## GOAL OF THE EXERCISE
Once you have checked each line below, report only the number of lines that contain the word "keel".

Rendered images with source text
>>>>>
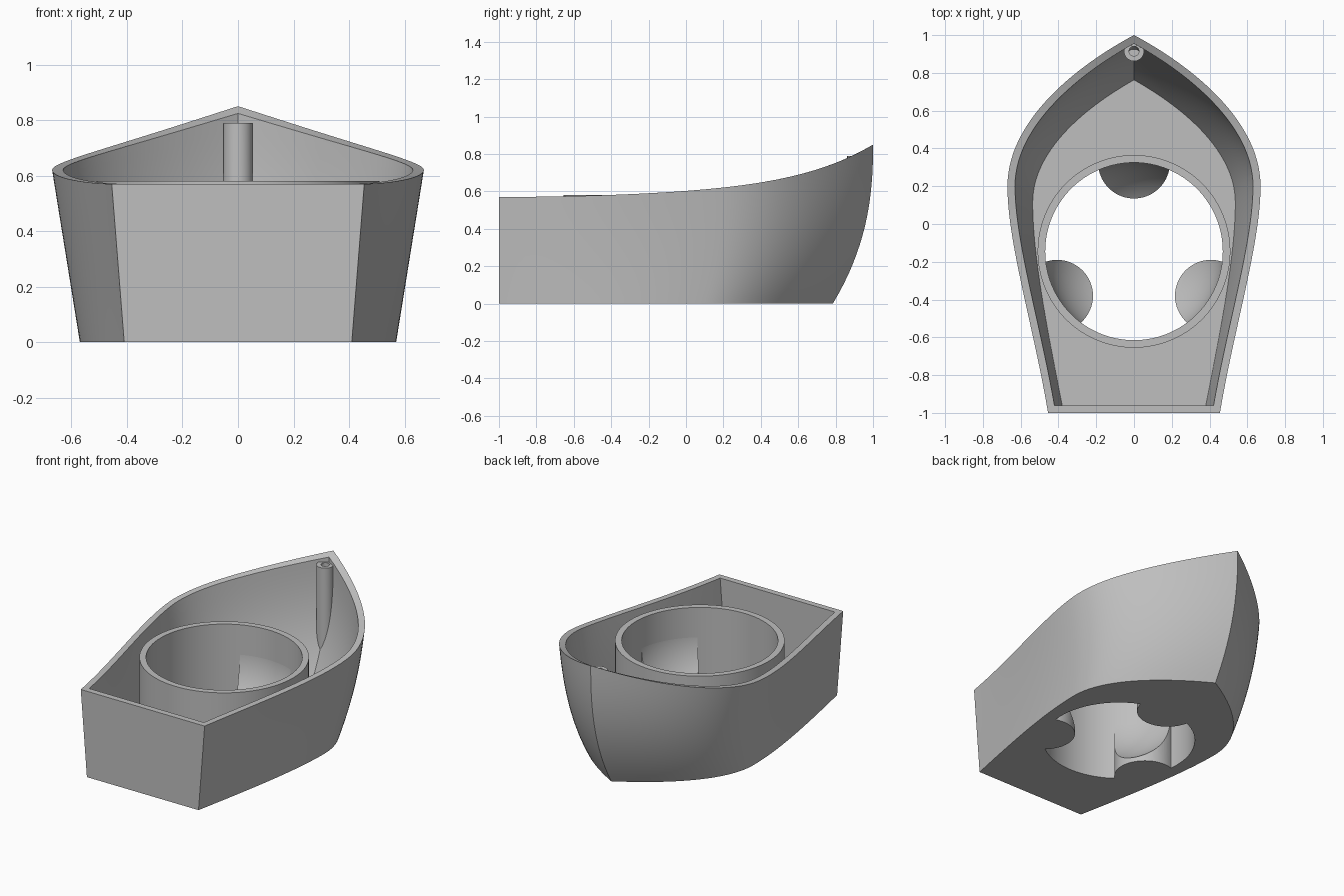
import bpy, bmesh, math
from mathutils import Vector, geometry

if "Cube" in bpy.data.objects:
    bpy.data.objects.remove(bpy.data.objects["Cube"], do_unlink=True)

WALL, FLOOR = 0.04, 0.04
HOLE_Y, HOLE_R, RING_R, RING_TOP = -0.145, 0.47, 0.51, 0.58
STEPS, ROWS, SEGS = 28, 16, 128

grey = bpy.data.materials.new("plain grey")
grey.use_nodes = True
grey.diffuse_color = (0.52, 0.52, 0.52, 1)
grey.node_tree.nodes["Principled BSDF"].inputs["Base Color"].default_value = grey.diffuse_color


def finish(name, bm):
    """Turn a bmesh into a smooth shaded grey object."""
    bmesh.ops.recalc_face_normals(bm, faces=bm.faces)
    mesh = bpy.data.meshes.new(name)
    bm.to_mesh(mesh)
    bm.free()
    obj = bpy.data.objects.new(name, mesh)
    bpy.context.collection.objects.link(obj)
    mesh.materials.append(grey)
    smooth(obj)
    return obj


def smooth(obj):
    bpy.ops.object.select_all(action="DESELECT")
    obj.select_set(True)
    bpy.context.view_layer.objects.active = obj
    bpy.ops.object.shade_smooth_by_angle(angle=math.radians(30))


def bridge(bm, a, b):
    """Quads between two closed loops of equal length."""
    for i in range(len(a)):
        j = (i + 1) % len(a)
        bm.faces.new((a[i], a[j], b[j], b[i]))


def circle(bm, r, z, y=HOLE_Y, n=SEGS):
    return [bm.verts.new((r * math.cos(2 * math.pi * i / n),
                          y + r * math.sin(2 * math.pi * i / n), z)) for i in range(n)]


def outline(stern, side, bow):
    """Half plan curve from the stern corner round to the bow."""
    first = geometry.interpolate_bezier(*map(Vector, stern), STEPS)
    return first[:-1] + geometry.interpolate_bezier(*map(Vector, side), STEPS + 1) + [] if bow else first


def sheer(y):
    u = (y + 1) / 2
    return 0.57 + 0.12 * u ** 2 + 0.16 * u ** 6


def rake(s):
    return 1 - (1 - s) ** 2.4


# Half plan curves of the rim and of the keel
rim = outline([(.455, -1), (.53, -.55), (.67, -.1), (.67, .2)],
              [(.67, .2), (.67, .55), (.3, .84), (0, 1)], True)
keel = outline([(.41, -1), (.49, -.6), (.57, -.2), (.57, .1)],
               [(.57, .1), (.57, .4), (.26, .64), (0, .785)], True)


def hull_row(k, base):
    """Half outline on the outer skin, k running from the base height to the rim."""
    row = []
    for a, b in zip(keel, rim):
        top = sheer(b.y)
        s = base / top + (1 - base / top) * k
        row.append(Vector((a.x + (b.x - a.x) * s, a.y + (b.y - a.y) * rake(s), s * top)))
    return row


def inset(row):
    """Move a half outline inwards by the wall thickness."""
    out = []
    for i, p in enumerate(row):
        t = (row[min(i + 1, len(row) - 1)] - row[max(i - 1, 0)]).xy.normalized()
        q = p.xy + Vector((-t.y, t.x)) * WALL
        if i == 0:
            q += t * ((-1 + WALL - q.y) / t.y)
        if i == len(row) - 1:
            q -= t * (q.x / t.x)
        out.append(q)
    return out


def full_loop(bm, half):
    mirrored = [Vector((-p.x, p.y, p.z)) for p in reversed(half[:-1])]
    return [bm.verts.new(p) for p in half + mirrored]


def plate(bm, loop, hole):
    """Flat floor between an outline and a round hole."""
    edges = [bm.edges.get((l[i - 1], l[i])) or bm.edges.new((l[i - 1], l[i]))
             for l in (loop, hole) for i in range(len(l))]
    bmesh.ops.triangle_fill(bm, edges=edges, use_beauty=True)


# Hull: outer skin, rim, inner skin and both sides of the floor
bm = bmesh.new()
outer = [full_loop(bm, hull_row(k / ROWS, 0)) for k in range(ROWS + 1)]
inner_top = inset(hull_row(1, FLOOR))
inner = []
for r in range(ROWS + 1):
    k = r / ROWS
    half = [Vector((q.x, q.y, FLOOR + (sheer(t.y) - FLOOR) * k))
            for q, t in zip(inset(hull_row(k, FLOOR)), inner_top)]
    inner.append(full_loop(bm, half))
for skin in (outer, inner):
    for low, high in zip(skin, skin[1:]):
        bridge(bm, low, high)
bridge(bm, outer[-1], inner[-1])
under, over = circle(bm, RING_R, 0), circle(bm, RING_R, FLOOR)
plate(bm, outer[0], under)
plate(bm, inner[0], over)
bridge(bm, under, over)
finish("hull", bm)

# Round well standing in the hull
bm = bmesh.new()
loops = [circle(bm, r, z) for r, z in ((RING_R, 0), (RING_R, RING_TOP),
                                       (HOLE_R, RING_TOP), (HOLE_R, 0))]
for i in range(4):
    bridge(bm, loops[i - 1], loops[i])
finish("well_ring", bm)

# Ball that hollows the tops of the supports
CUP_Z, LOBE_R = 0.41, 0.19
bm = bmesh.new()
bmesh.ops.create_uvsphere(bm, u_segments=SEGS, v_segments=64, radius=HOLE_R + 0.001)
bmesh.ops.translate(bm, verts=bm.verts, vec=(0, HOLE_Y, CUP_Z))
cutter = finish("cup_cutter", bm)
cutter.hide_render = True
cutter.hide_viewport = True


def support(name, turn):
    """Rounded post on the well wall with a dished top."""
    back = HOLE_R + 0.01
    half = 2 * math.asin(LOBE_R / (2 * HOLE_R))
    start = math.pi / 2 + half / 2
    n = 32
    pts = []
    for i in range(n + 1):
        a = start + (2 * math.pi - 2 * start) * i / n
        pts.append((HOLE_R + LOBE_R * math.cos(a), LOBE_R * math.sin(a)))
    for i in range(n + 1):
        a = -half + 2 * half * i / n
        pts.append((back * math.cos(a), back * math.sin(a)))
    bm = bmesh.new()
    c, s = math.cos(turn), math.sin(turn)
    low, high = [[bm.verts.new((x * c - y * s, HOLE_Y + x * s + y * c, z)) for x, y in pts]
                 for z in (0, CUP_Z)]
    bridge(bm, low, high)
    bm.faces.new(low)
    bm.faces.new(high)
    obj = finish(name, bm)
    mod = obj.modifiers.new("dish", "BOOLEAN")
    mod.operation, mod.solver, mod.object = "DIFFERENCE", "EXACT", cutter
    bpy.context.view_layer.objects.active = obj
    bpy.ops.object.modifier_apply(modifier=mod.name)
    smooth(obj)


for name, deg in (("bow_support", 90), ("right_support", 210), ("left_support", 330)):
    support(name, math.radians(deg))
bpy.data.objects.remove(cutter, do_unlink=True)

# Hollow post in the bow, its foot trimmed to die into the raked wall
POST_Y, POST_TOP = 0.915, 0.79
bm = bmesh.new()
foot, top, lip, bore = [circle(bm, r, z, POST_Y, 40) for r, z in
                        ((.053, 0), (.053, POST_TOP), (.026, POST_TOP), (.026, .5))]
for v in foot:
    reach = (v.co.y + 0.6 * abs(v.co.x) + 0.02 - keel[-1].y) / (rim[-1].y - keel[-1].y)
    v.co.z = sheer(1) * (1 - (1 - min(reach, .96)) ** (1 / 2.4))
for a, b in ((foot, top), (top, lip), (lip, bore)):
    bridge(bm, a, b)
bm.faces.new(bore)
bmesh.ops.triangle_fill(bm, edges=[e for e in bm.edges if e.is_boundary], use_beauty=True)
finish("bow_post", bm)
<<<<<
## SOLUTION TO THIS EXERCISE
4